The businessman, who is the founder of green energy firm Ecotricity, has given around £1.5 million to Labour over the past decade, according to filings to the Electoral Commission.
Shadow international secretary Nick Thomas-Symonds defended accepting donations from Mr Vince, insisting it does not affect the party’s views on the campaign group.
He told BBC Radio 4’s Today programme: “We have been extremely clear on our views on Just Stop Oil.
“Indeed, Keir Starmer has said of them ‘just go home’ because they are not actually promoting the cause of tackling climate change.
“What they are doing is entirely counterproductive and the only debate it’s provoking is about our public order laws.”
He said Mr Vince, who is also the chairman of League Two football club Forest Green Rovers, is a “successful businessman here in the UK”, adding: “He’s a perfectly legitimate person to take money from.
“If he wishes to give money to other causes that’s up to him, but it can hardly be said that this affects our views as a Labour Party on Just Stop Oil.”
Speaking to the same programme later, Mr Vince said of Just Stop Oil’s disruptive tactics: “Sometimes laws are unjust and when that happens, people have to stand up and do something about it. This climate crisis will be with us for hundreds of years.”
On his donations to Labour, the businessman said: “I think it is a desperate stretch for the right-wing press and Tory MPs actually to be saying there’s a link here, that this money should be given back.
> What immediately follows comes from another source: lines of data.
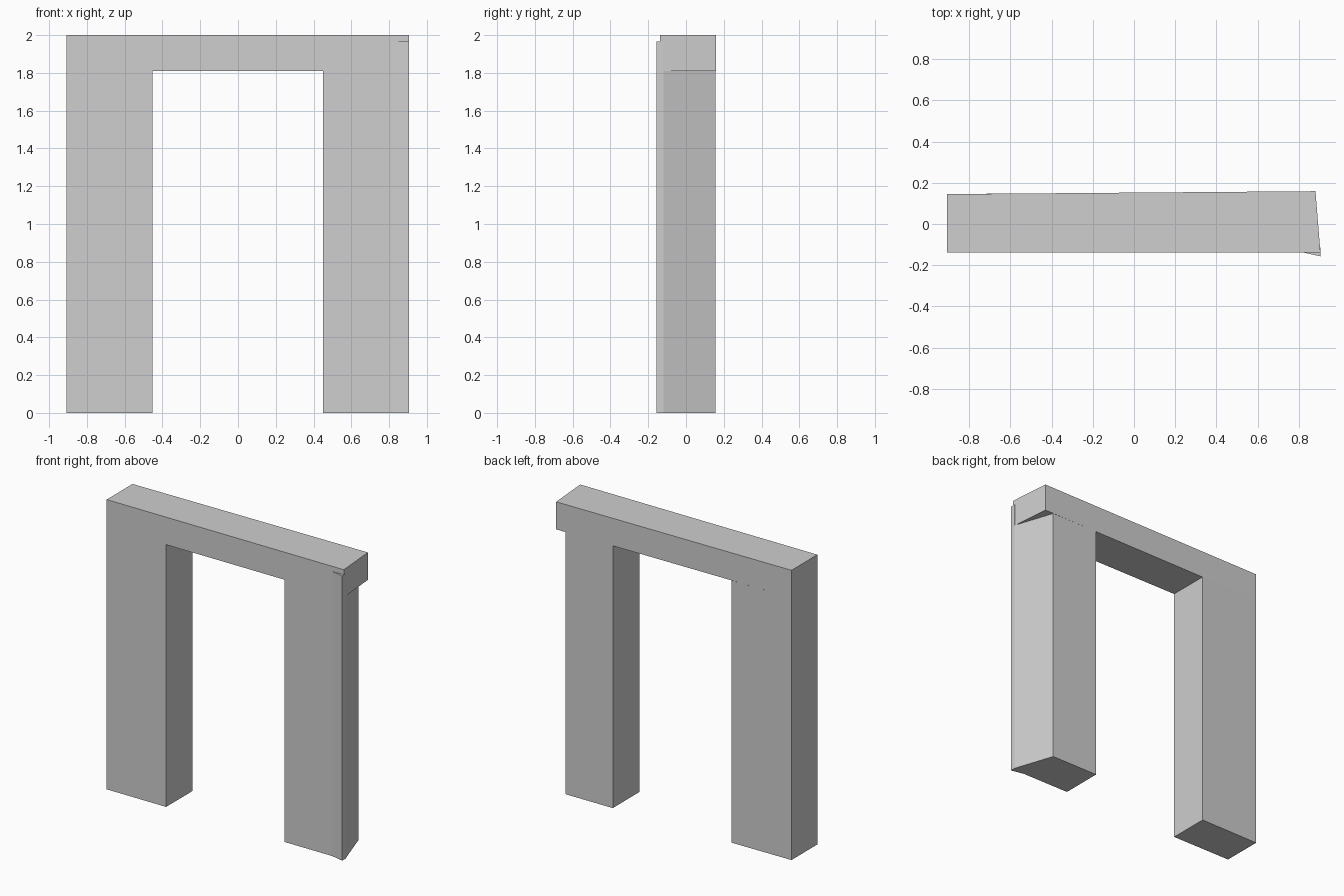
import bpy
import bmesh

cube = bpy.data.objects.get("Cube")
if cube:
    bpy.data.objects.remove(cube, do_unlink=True)

# Single plain grey
GREY = (0.62, 0.62, 0.62, 1.0)
mat = bpy.data.materials.new("plain grey")
mat.use_nodes = True
mat.diffuse_color = GREY
mat.node_tree.nodes["Principled BSDF"].inputs["Base Color"].default_value = GREY

HEIGHT = 2.0
SOFFIT = 1.81
FRONT = -0.137


def prism(name, outline, bottom, top, open_top=False):
    """Extrude a counter-clockwise plan outline upwards."""
    bm = bmesh.new()
    low = [bm.verts.new((x, y, bottom)) for x, y in outline]
    high = [bm.verts.new((x, y, top)) for x, y in outline]
    bm.faces.new(low[::-1])
    if not open_top:
        bm.faces.new(high)
    for i in range(len(outline)):
        j = (i + 1) % len(outline)
        bm.faces.new((low[i], low[j], high[j], high[i]))
    mesh = bpy.data.meshes.new(name)
    bm.to_mesh(mesh)
    bm.free()
    mesh.materials.append(mat)
    obj = bpy.data.objects.new(name, mesh)
    bpy.context.collection.objects.link(obj)
    return obj


# Straight pillar, butting against the lintel
prism("right_pillar",
      [(-0.907, FRONT), (-0.453, FRONT), (-0.453, 0.149), (-0.907, 0.145)],
      0, SOFFIT, open_top=True)

# Pillar with a splayed outer side and a slightly flared front corner
prism("left_pillar",
      [(0.45, FRONT), (0.815, FRONT), (0.905, -0.157), (0.905, -0.12),
       (0.812, 0.157), (0.45, 0.156)],
      0, SOFFIT, open_top=True)

# Flared corner carried up the face of the lintel
prism("corner_flare",
      [(0.815, FRONT), (0.905, -0.157), (0.905, -0.12), (0.88, -0.1)],
      SOFFIT, 1.965)

# Lintel, a little deeper towards the splayed end
prism("lintel",
      [(-0.907, FRONT), (0.904, FRONT), (0.88, 0.159), (-0.907, 0.145)],
      SOFFIT, HEIGHT)
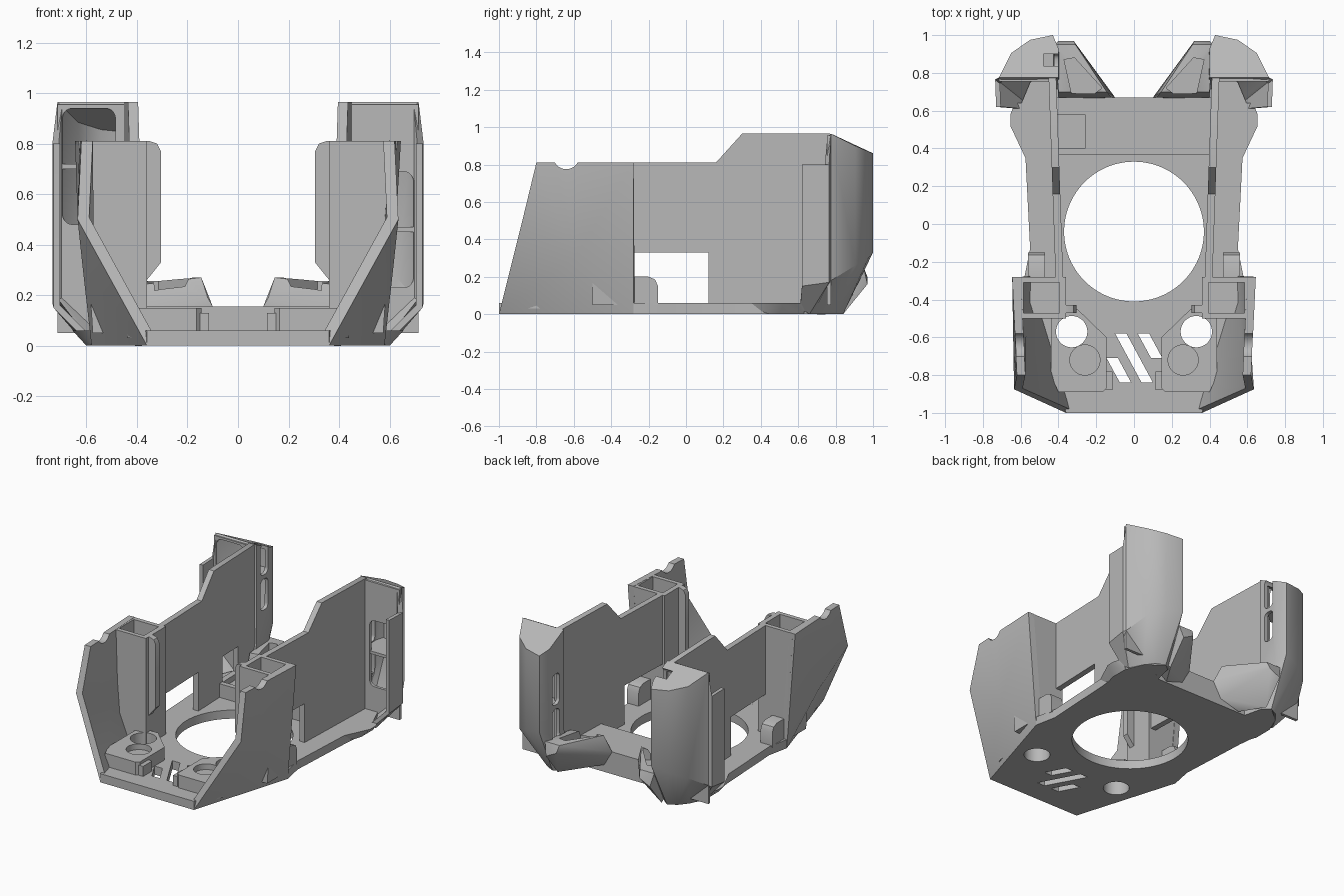
import bpy, bmesh, math
from mathutils import Vector

cube = bpy.data.objects.get("Cube")
if cube:
    bpy.data.objects.remove(cube, do_unlink=True)

grey = bpy.data.materials.new("plain grey")
grey.use_nodes = True
grey.diffuse_color = (0.48, 0.48, 0.48, 1)
grey.node_tree.nodes["Principled BSDF"].inputs["Base Color"].default_value = (0.48, 0.48, 0.48, 1)


def finish(name, bm):
    me = bpy.data.meshes.new(name)
    bm.to_mesh(me)
    bm.free()
    me.materials.append(grey)
    ob = bpy.data.objects.new(name, me)
    bpy.context.collection.objects.link(ob)
    return ob


def prism(name, pts, axis, lo, hi, s=1, shear=None):
    """Extrude a 2D outline along an axis; s = -1 mirrors it in x."""
    def place(p, d):
        x, y, z = {"x": (d, *p), "y": (p[0], d, p[1]), "z": (*p, d)}[axis]
        return (s * (x + (shear(y) if shear else 0)), y, z)
    bm = bmesh.new()
    a = [bm.verts.new(place(p, lo)) for p in pts]
    b = [bm.verts.new(place(p, hi)) for p in pts]
    bm.faces.new(a)
    bm.faces.new(b)
    for i in range(len(pts)):
        j = (i + 1) % len(pts)
        bm.faces.new((a[i], a[j], b[j], b[i]))
    bmesh.ops.recalc_face_normals(bm, faces=bm.faces)
    return finish(name, bm)


def rect(u0, u1, v0, v1, r=0):
    """Rectangle outline, with optional rounded corners."""
    if not r:
        return [(u0, v0), (u1, v0), (u1, v1), (u0, v1)]
    out = []
    corners = [(u1 - r, v1 - r), (u0 + r, v1 - r), (u0 + r, v0 + r), (u1 - r, v0 + r)]
    for q, (u, v) in enumerate(corners):
        for k in range(6):
            a = math.pi / 2 * (q + k / 5)
            out.append((u + r * math.cos(a), v + r * math.sin(a)))
    return out


def circle(u, v, r, n=48):
    return [(u + r * math.cos(2 * math.pi * i / n), v + r * math.sin(2 * math.pi * i / n)) for i in range(n)]


def hull(name, pts, s):
    bm = bmesh.new()
    for x, y, z in pts:
        bm.verts.new((s * x, y, z))
    res = bmesh.ops.convex_hull(bm, input=bm.verts)
    bmesh.ops.delete(bm, geom=[v for v in bm.verts if not v.link_faces], context="VERTS")
    bmesh.ops.recalc_face_normals(bm, faces=bm.faces)
    return finish(name, bm)


def shell(name, verts, faces, s, centre, thick):
    """Sheet with its faces turned away from centre, thickened inward."""
    bm = bmesh.new()
    vs = [bm.verts.new((s * x, y, z)) for x, y, z in verts]
    for f in faces:
        bm.faces.new([vs[i] for i in f])
    bmesh.ops.recalc_face_normals(bm, faces=bm.faces)
    c = Vector((s * centre[0], centre[1], centre[2]))
    if sum(f.normal.dot(f.calc_center_median() - c) * f.calc_area() for f in bm.faces) < 0:
        bmesh.ops.reverse_faces(bm, faces=bm.faces)
    ob = finish(name, bm)
    m = ob.modifiers.new("thickness", "SOLIDIFY")
    m.thickness, m.offset, m.use_even_offset = thick, -1, True
    apply(ob)
    return ob


def apply(ob):
    bpy.context.view_layer.objects.active = ob
    for m in list(ob.modifiers):
        bpy.ops.object.modifier_apply(modifier=m.name)


def cut(ob, *cutters):
    for c in cutters:
        m = ob.modifiers.new("cut", "BOOLEAN")
        m.operation, m.solver, m.object = "DIFFERENCE", "EXACT", c
        apply(ob)
        bpy.data.objects.remove(c, do_unlink=True)


# Base plate with fan opening, screw holes and slanted vents
half = [(.36, -1), (.58, -.28), (.55, -.13), (.575, .36), (.60, .63), (.55, .75), (.44, .84), (.39, .80), (.36, .67)]
base = prism("base_plate", half + [(-x, y) for x, y in reversed(half)], "z", 0, .06)
vents = [(-.10, -.58, .26), (.02, -.58, .13), (-.145, -.71, .13)]
cut(base, prism("cutter", circle(0, -.04, .37, 96), "z", -1, 1),
    *[prism("cutter", circle(s * .33, -.57, .083), "z", -1, 1) for s in (1, -1)],
    *[prism("cutter", [(x, y), (x + .06, y), (x + .06 + d * .54, y - d), (x + d * .54, y - d)], "z", -1, 1)
      for x, y, d in vents])

# Rear cross bar with a shallow pocket on one side
bar = prism("rear_bar", rect(-.41, .41, .365, .67), "z", .01, .155)
cut(bar, prism("cutter", rect(-.46, -.26, .40, .58), "z", .11, 1))

for s, side in ((1, "left"), (-1, "right")):
    # Front screw block
    block = prism("screw_block_" + side, [(.145, -.87), (.165, -.89), (.40, -.89), (.44, -.8), (.44, -.45), (.30, -.45),
                                          (.145, -.60)], "z", .03, .15, s)
    cut(block, prism("cutter", circle(.33, -.57, .083), "z", -1, 1, s),
        prism("cutter", circle(.26, -.72, .08), "z", .11, 1, s))
    prism("clip_" + side, rect(.115, .15, -.88, -.78), "z", .05, .13, s)

    # Faceted front cheek with a notch in its top edge
    cheek = shell("front_cheek_" + side,
                  [(.36, -1, 0), (.635, -.875, .5), (.62, -.8, .81), (.58, -.28, 0), (.615, -.59, .31), (.645, -.28, .81)],
                  [(0, 1, 4), (0, 4, 3), (4, 1, 2, 5), (4, 5, 3)], s, (0, -.5, .4), .045)
    cut(cheek, prism("cutter", circle(-.64, .845, .07), "x", .4, .9, s))

    # Hollow column behind the cheek, with its inward flange
    column = prism("column_" + side, [(.36, .05), (.575, .05), (.625, .81), (.36, .81)], "y", -.5, -.28, s)
    cut(column, prism("cutter", rect(.395, .585, -.47, -.31), "z", .15, 1, s))
    prism("flange_" + side, [(.37, .25), (.345, .28), (.305, .33), (.305, .77), (.32, .80), (.35, .81), (.37, .81)],
          "y", -.47, -.43, s)

    # Side wall leaning outward to the rear, with windows
    wall = prism("side_wall_" + side, [(-.30, .05), (.80, .05), (.80, .95), (.77, .965), (.30, .965), (.16, .81),
                                       (-.30, .81)], "x", .385, .425, s, lambda y: .035 * y)
    cut(wall, prism("cutter", rect(-.28, .12, .06, .33), "x", .2, .8, s))
    if s < 0:
        cut(wall, prism("cutter", rect(.40, .58, .15, .33), "x", .2, .5, s))
    ear = [(-.29, .05), (-.15, .05), (-.15, .15), (-.165, .185), (-.20, .2), (-.29, .2)]
    prism("ear_" + side, ear, "x", .47, .56, s)

    # Flared ledge at the foot of the rear tower
    hull("rear_ledge_" + side,
         [(.45, .34, 0), (.56, .38, 0), (.60, .5, 0), (.60, .63, 0), (.45, .65, 0),
          (.45, .34, .06), (.575, .35, .06), (.655, .52, .06), (.655, .58, .06), (.63, .64, .06), (.45, .65, .06)], s)

    # Rear tower: rounded shell tapering to its foot, with a sloped roof
    top = [(.73, .62, .80), (.735, .765, .80), (.715, .775, .965), (.65, .905, .90),
           (.55, .975, .87), (.43, 1, .86), (.40, .93, .89), (.40, .775, .965)]
    low = (.15, .17, .18, .26, .30, .33, .30, .28)
    mid = [(x, y, z) for (x, y, _), z in zip(top, low)]
    foot = [(.61, .61, .03), (.60, .66, 0), (.585, .68, 0), (.55, .75, 0),
            (.5, .81, 0), (.44, .84, 0), (.39, .80, 0), (.38, .70, 0)]
    n = len(top)
    quads = [(r + i, r + i + 1, r + n + i + 1, r + n + i) for r in (0, n) for i in range(n - 1)]
    tower = shell("rear_tower_" + side, top + mid + foot, quads + [tuple(range(2, n))], s, (.52, .78, .5), .025)
    z0 = .23 if s > 0 else .48
    slots = [rect(.82, .90, z0 + a, z0 + a + .215, .03) for a in (0, .245)]
    cut(tower, *[prism("cutter", p, "x", .3, .48, s) for p in slots])

    # Panel closing the tower front, with its opening and shelf
    panel = prism("tower_panel_" + side, rect(.43, .715, .05, .955), "y", .755, .775, s)
    cut(panel, prism("cutter", rect(.485, .695, z0, z0 + .46, .04), "y", .6, .9, s))
    prism("tower_shelf_" + side, [(.70, .76), (.63, .89), (.54, .95), (.44, .97), (.425, .92), (.425, .76)],
          "z", z0 + .22, z0 + .24, s)

    # Angled air nozzle with open top
    nozzle = hull("nozzle_" + side,
                  [(.40, .97, .16), (.32, .97, .2), (.31, .95, .25), (.42, .95, .25), (.10, .67, .155), (.12, .67, .19),
                   (.145, .70, .27), (.20, .72, .27), (.40, .66, .1), (.40, .70, .24), (.40, .84, 0), (.30, .68, 0),
                   (.16, .67, .05)], s)
    cut(nozzle, prism("cutter", [(.37, .87), (.315, .88), (.17, .72), (.21, .69), (.33, .69)], "z", .19, 1, s))

# Smooth the rounded surfaces and keep the edges crisp
for ob in list(bpy.context.collection.objects):
    if ob.type == "MESH" and grey.name in ob.data.materials:
        ob.select_set(True)
        bpy.context.view_layer.objects.active = ob
bpy.ops.object.shade_smooth_by_angle(angle=math.radians(35))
The money is not dodgy.”
He noted there is “no link” between the money he donated to Labour and the reports claiming the party is considering blocking new oil and gas exploration if it wins the next election.
Mr Vince also said he talked to Sir Keir “last week on the phone” for the second time and that the two did not discuss the climate activist group.
Writing on Twitter about the businessman’s comments, Mr Hands said: “The plot thickens on Just Stop Oil’s links to Labour, and to Sir Keir Starmer personally.
“Does the former director of public prosecutions (Sir Keir Starmer) agree that ‘some laws are unjust’ (sic) and therefore should be disobeyed? If so, this is very Jeremy Corbyn.”
In a letter to Labour Party chairwoman Anneliese Dodds on Sunday, Mr Hands said he was “concerned” about the influence of Mr Vince’s donations, highlighting how Labour voted against legislation to crack down on disruptive protests, adding: “Given these attacks I am calling on you to return these donations.”
Earlier on Wednesday, Just Stop Oil protesters blocked a major road in west London, with one police officer seen dragging a supporter along the ground by his hi-vis vest amid attempts to clear the way.
The group said it had caused “chaos” by staging another of its slow marches along three roads near West Kensington Tube station, including the A4, with a total of 66 supporters taking part by around 8am.
Protesters later moved onto Parliament Square.
An entry on the Metropolitan Police Events Twitter account at 11.43am said: “At 11.16hrs, Section 12 conditions were issued to Just Stop Oil protesters, slowmarching in the road at Parliament Square. By 11.30hrs, they had moved off the road, and traffic was moving. A number of arrests were made.”
Officers have power under the new Public Order Act to make activists move out of the road or face arrest.